Return, word for word, only the lines of the data below that lie between the line with "PIPE_R, BORE_R = 0.222, 0.205" and the line with "closed (radius, height)", those two lines included.

▶ RECORDED INFORMATION
————————
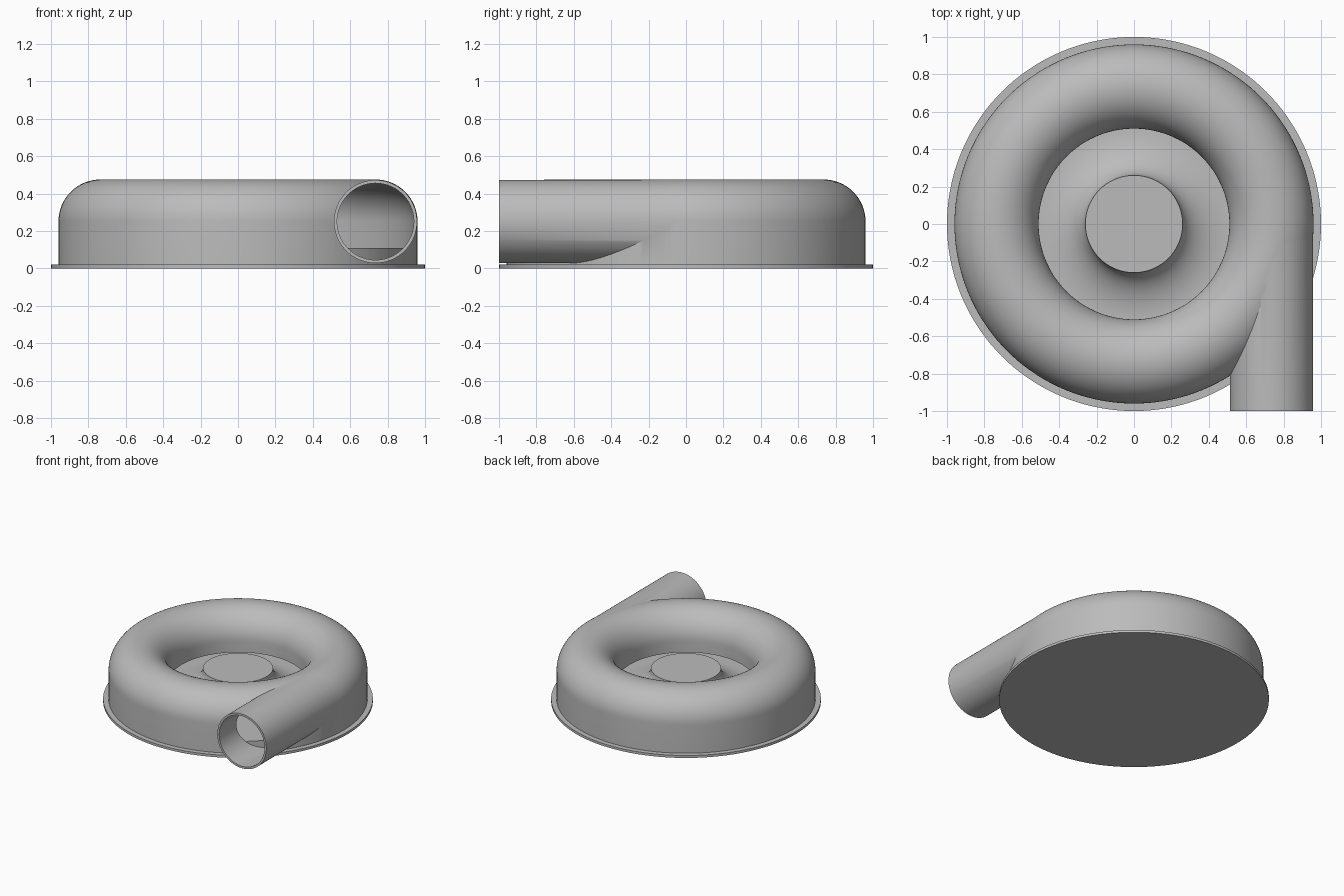
import bpy, bmesh, math
from mathutils import Matrix

cube = bpy.data.objects.get("Cube")
if cube:
    bpy.data.objects.remove(cube, do_unlink=True)

metal = bpy.data.materials.new("grey metal")
metal.use_nodes = True
GREY = (0.5, 0.5, 0.5, 1)
metal.diffuse_color = GREY
metal.node_tree.nodes["Principled BSDF"].inputs["Base Color"].default_value = GREY

SEGMENTS = 144
TUBE_R, TUBE_Z, TUBE_MID = 0.225, 0.25, 0.735   # scroll cross-section
PIPE_R, BORE_R = 0.222, 0.205


def finish(name, bm):
    bmesh.ops.recalc_face_normals(bm, faces=bm.faces)
    mesh = bpy.data.meshes.new(name)
    bm.to_mesh(mesh)
    bm.free()
    mesh.materials.append(metal)
    obj = bpy.data.objects.new(name, mesh)
    bpy.context.collection.objects.link(obj)
    return obj


def lathe(name, profile):
    """Spin a closed (radius, height) profile around z."""
    bm = bmesh.new()
    verts = [bm.verts.new((r, 0, z)) for r, z in profile]
    edges = [bm.edges.new((v, verts[(i + 1) % len(verts)])) for i, v in enumerate(verts)]
    bmesh.ops.spin(bm, geom=verts + edges, cent=(0, 0, 0), axis=(0, 0, 1),
                   angle=math.tau, steps=SEGMENTS, use_merge=True)
    bmesh.ops.remove_doubles(bm, verts=bm.verts, dist=0.0001)
    flat = [e for e in bm.edges if not e.link_faces]
    bmesh.ops.delete(bm, geom=flat, context='EDGES')
    return finish(name, bm)


def pipe(name, radius, y0, y1):
    """Solid cylinder along y, in line with the scroll tube."""
    bm = bmesh.new()
    place = Matrix.Translation((TUBE_MID, (y0 + y1) / 2, TUBE_Z)) @ Matrix.Rotation(math.pi / 2, 4, 'X')
    bmesh.ops.create_cone(bm, cap_ends=True, segments=96, radius1=radius, radius2=radius,
                          depth=y1 - y0, matrix=place)
    return finish(name, bm)


def arch(radius, steps=32):
    """Half circle from the outer wall over the top to the inner wall."""
    return [(TUBE_MID + radius * math.cos(math.pi * i / steps),
             TUBE_Z + radius * math.sin(math.pi * i / steps)) for i in range(steps + 1)]


def smooth(obj):
    bpy.ops.object.select_all(action='DESELECT')
    obj.select_set(True)
    bpy.context.view_layer.objects.active = obj
    bpy.ops.object.shade_smooth_by_angle(angle=math.radians(30))


def combine(obj, other, operation):
    mod = obj.modifiers.new(operation.title(), 'BOOLEAN')
    mod.operation, mod.object, mod.solver = operation, other, 'EXACT'
    bpy.ops.object.select_all(action='DESELECT')
    obj.select_set(True)
    bpy.context.view_layer.objects.active = obj
    bpy.ops.object.modifier_apply(modifier=mod.name)
    bpy.data.objects.remove(other, do_unlink=True)


# Base plate
base = lathe("base_plate", [(0, 0), (1, 0), (1, 0.02), (0, 0.02)])

# Hub with flared side running into the scroll floor
flare = [(0.515 - 0.255 * math.cos(a), 0.27 - 0.16 * math.sin(a))
         for a in (math.pi / 2 * i / 16 for i in range(17))]
hub = lathe("hub_and_floor", [(0, 0.015), (0.946, 0.015), (0.946, 0.11)] + flare[::-1] + [(0, 0.27)])

# Scroll casing with tangential outlet, hollowed out
casing = lathe("scroll_casing", [(0.96, 0.012)] + arch(TUBE_R) + [(0.51, 0.16), (0.53, 0.16), (0.53, 0.012)])
combine(casing, pipe("outlet_pipe", PIPE_R, -1, 0.0), 'UNION')
cavity = lathe("scroll_cavity", [(0.942, -0.05)] + arch(0.207) + [(0.528, 0.1), (0.4, 0.1), (0.4, -0.05)])
combine(casing, cavity, 'DIFFERENCE')
combine(casing, pipe("outlet_bore", BORE_R, -1.1, 0.02), 'DIFFERENCE')

for part in (base, hub, casing):
    smooth(part)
————————
▶ COMPLETED EXERCISE
PIPE_R, BORE_R = 0.222, 0.205


def finish(name, bm):
    bmesh.ops.recalc_face_normals(bm, faces=bm.faces)
    mesh = bpy.data.meshes.new(name)
    bm.to_mesh(mesh)
    bm.free()
    mesh.materials.append(metal)
    obj = bpy.data.objects.new(name, mesh)
    bpy.context.collection.objects.link(obj)
    return obj


def lathe(name, profile):
    """Spin a closed (radius, height) profile around z."""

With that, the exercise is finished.